Salt Production and use is Shifting the Natural Balances of Salt Ions across Earth Systems
The increasing saltiness of sources of freshwater is one of the biggest concerns.
It’s time to have a friendly chat about something crucial that isn’t getting the attention it deserves. Human activities are causing significant disruptions to Earth’s natural cycles, and one of the latest concerns is our impact on the planet’s salt cycle – a topic that’s been flying under the radar.
You see, while we’re all aware of the global issues like climate change and its impacts on wildlife, there’s another problem we need to address. According to a recent study, our actions are seriously messing with Earth’s salt cycle, and the consequences could be dire.
This research, conducted by experts from the University of Maryland, the University of Connecticut, Virginia Tech, and other institutions, has revealed what they’re calling an “existential threat” to our freshwater resources. Published in “Nature Review Earth & Environment” on Oct. 31st 2023, The Anthropogenic Salt Cycle, shows how excess salt propagates along the anthropogenic salt cycle, causing freshwater salinization syndrome to extend beyond freshwater supplies and affect food and energy production, air quality, human health and infrastructure.
We’ve always had salt naturally brought up to the Earth’s surface over long periods by geological and hydrological processes.

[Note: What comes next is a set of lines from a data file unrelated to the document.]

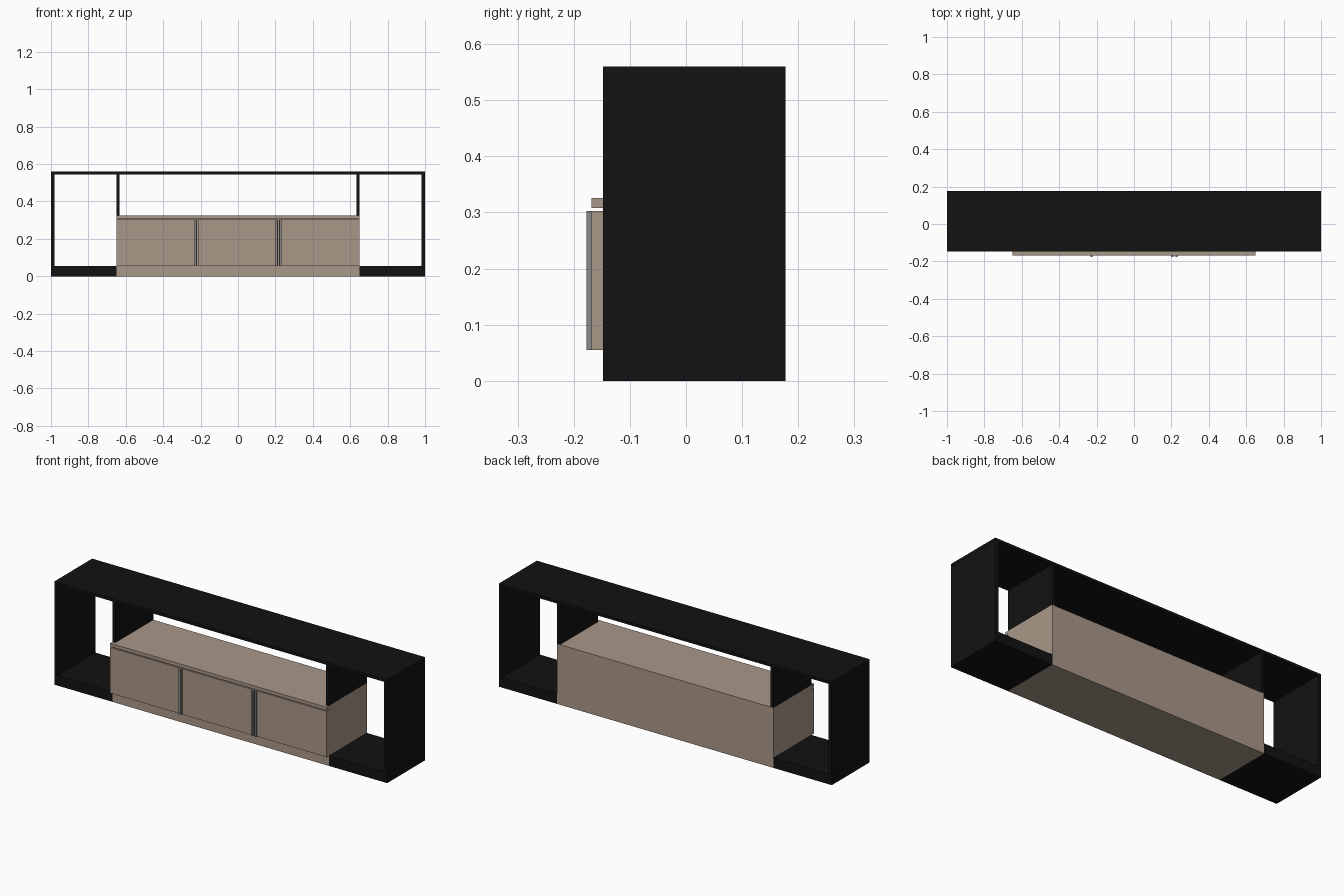
import bpy, bmesh

if "Cube" in bpy.data.objects:
    bpy.data.objects.remove(bpy.data.objects["Cube"])


def material(name, rgb):
    m = bpy.data.materials.new(name)
    m.diffuse_color = (*rgb, 1)
    m.use_nodes = True
    m.node_tree.nodes["Principled BSDF"].inputs["Base Color"].default_value = m.diffuse_color
    return m


BLACK = material("black_lacquer", (0.006, 0.006, 0.006))
TAUPE = material("taupe_wood", (0.40, 0.31, 0.25))
METAL = material("grey_metal", (0.25, 0.25, 0.25))


def box(name, x, y, z, mat):
    """Axis-aligned box from (min, max) ranges."""
    bm = bmesh.new()
    bmesh.ops.create_cube(bm, size=1)
    for v in bm.verts:
        for i, r in enumerate((x, y, z)):
            v.co[i] = r[0] if v.co[i] < 0 else r[1]
    me = bpy.data.meshes.new(name)
    bm.to_mesh(me)
    bm.free()
    me.materials.append(mat)
    ob = bpy.data.objects.new(name, me)
    bpy.context.collection.objects.link(ob)
    return ob


DEPTH = (-0.148, 0.177)
FRONT = (-0.168, -0.148)
W = 0.65          # half width of cabinet
TOP = 0.326       # cabinet top

# Outer black frame
box("frame_top", (-1, 1), DEPTH, (0.545, 0.56), BLACK)
for s, side in ((-1, "left"), (1, "right")):
    def span(a, b):
        return tuple(sorted((s * a, s * b)))
    box(side + "_base", span(W, 1), DEPTH, (0, 0.055), BLACK)
    box(side + "_end_panel", span(0.98, 0.999), DEPTH, (0.055, 0.545), BLACK)
    box(side + "_inner_upright", span(0.633, W), DEPTH, (TOP, 0.545), BLACK)

# Cabinet body and front lip of its top
box("cabinet_body", (-W, W), DEPTH, (0, TOP), TAUPE)
box("cabinet_top_lip", (-W, W), FRONT, (0.308, TOP), TAUPE)

# Three doors
door_w = 2 * W / 3
for i in range(3):
    x0 = -W + i * door_w
    box(f"door_{i + 1}", (x0 + (0.002 if i else 0), x0 + door_w - (0.002 if i < 2 else 0)),
        FRONT, (0.055, 0.303), TAUPE)

# Full-height strip handles beside the door joints
for i, x in enumerate((-0.232, 0.201, 0.222)):
    box(f"door_handle_{i + 1}", (x, x + 0.01), (-0.177, -0.168), (0.055, 0.303), METAL)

But here’s the twist – we’re accelerating this process through mining, land development, and the use of road salts to melt ice.
This isn’t just about table salt; it’s about various types of salts and their concentrations in rivers, soils, and even the air. Human-induced changes, like the drying up of lakes, are contributing to this problem. As ecologist Gene Likens from the University of Connecticut puts it, “It’s a cycle – from the deep Earth to the atmosphere – that’s been significantly perturbed by human activities.”
The findings are concerning. Approximately 2.5 billion acres of soil worldwide have been impacted by human-caused salinization, and road salt is making its way into the air. But perhaps the most alarming consequence is the increasing saltiness of our freshwater sources.
It’s essential to understand that salt levels have far-reaching effects, from influencing snowfall on mountaintops to our susceptibility to respiratory illnesses. This issue demands immediate attention.
So, here’s the call to action: let’s assess our impact on the salt cycle and work on reducing it. A good starting point could be the 44 billion pounds of salt used on US roads annually. It’s a complex issue, but it’s worth addressing, even if salt isn’t considered a primary drinking water contaminant. We need to take steps to regulate it and prevent it from reaching harmful levels in our environment.
In the end, it’s up to us to protect the balance of our planet’s natural systems. Together, we can make a difference and ensure a healthier, more sustainable future for all.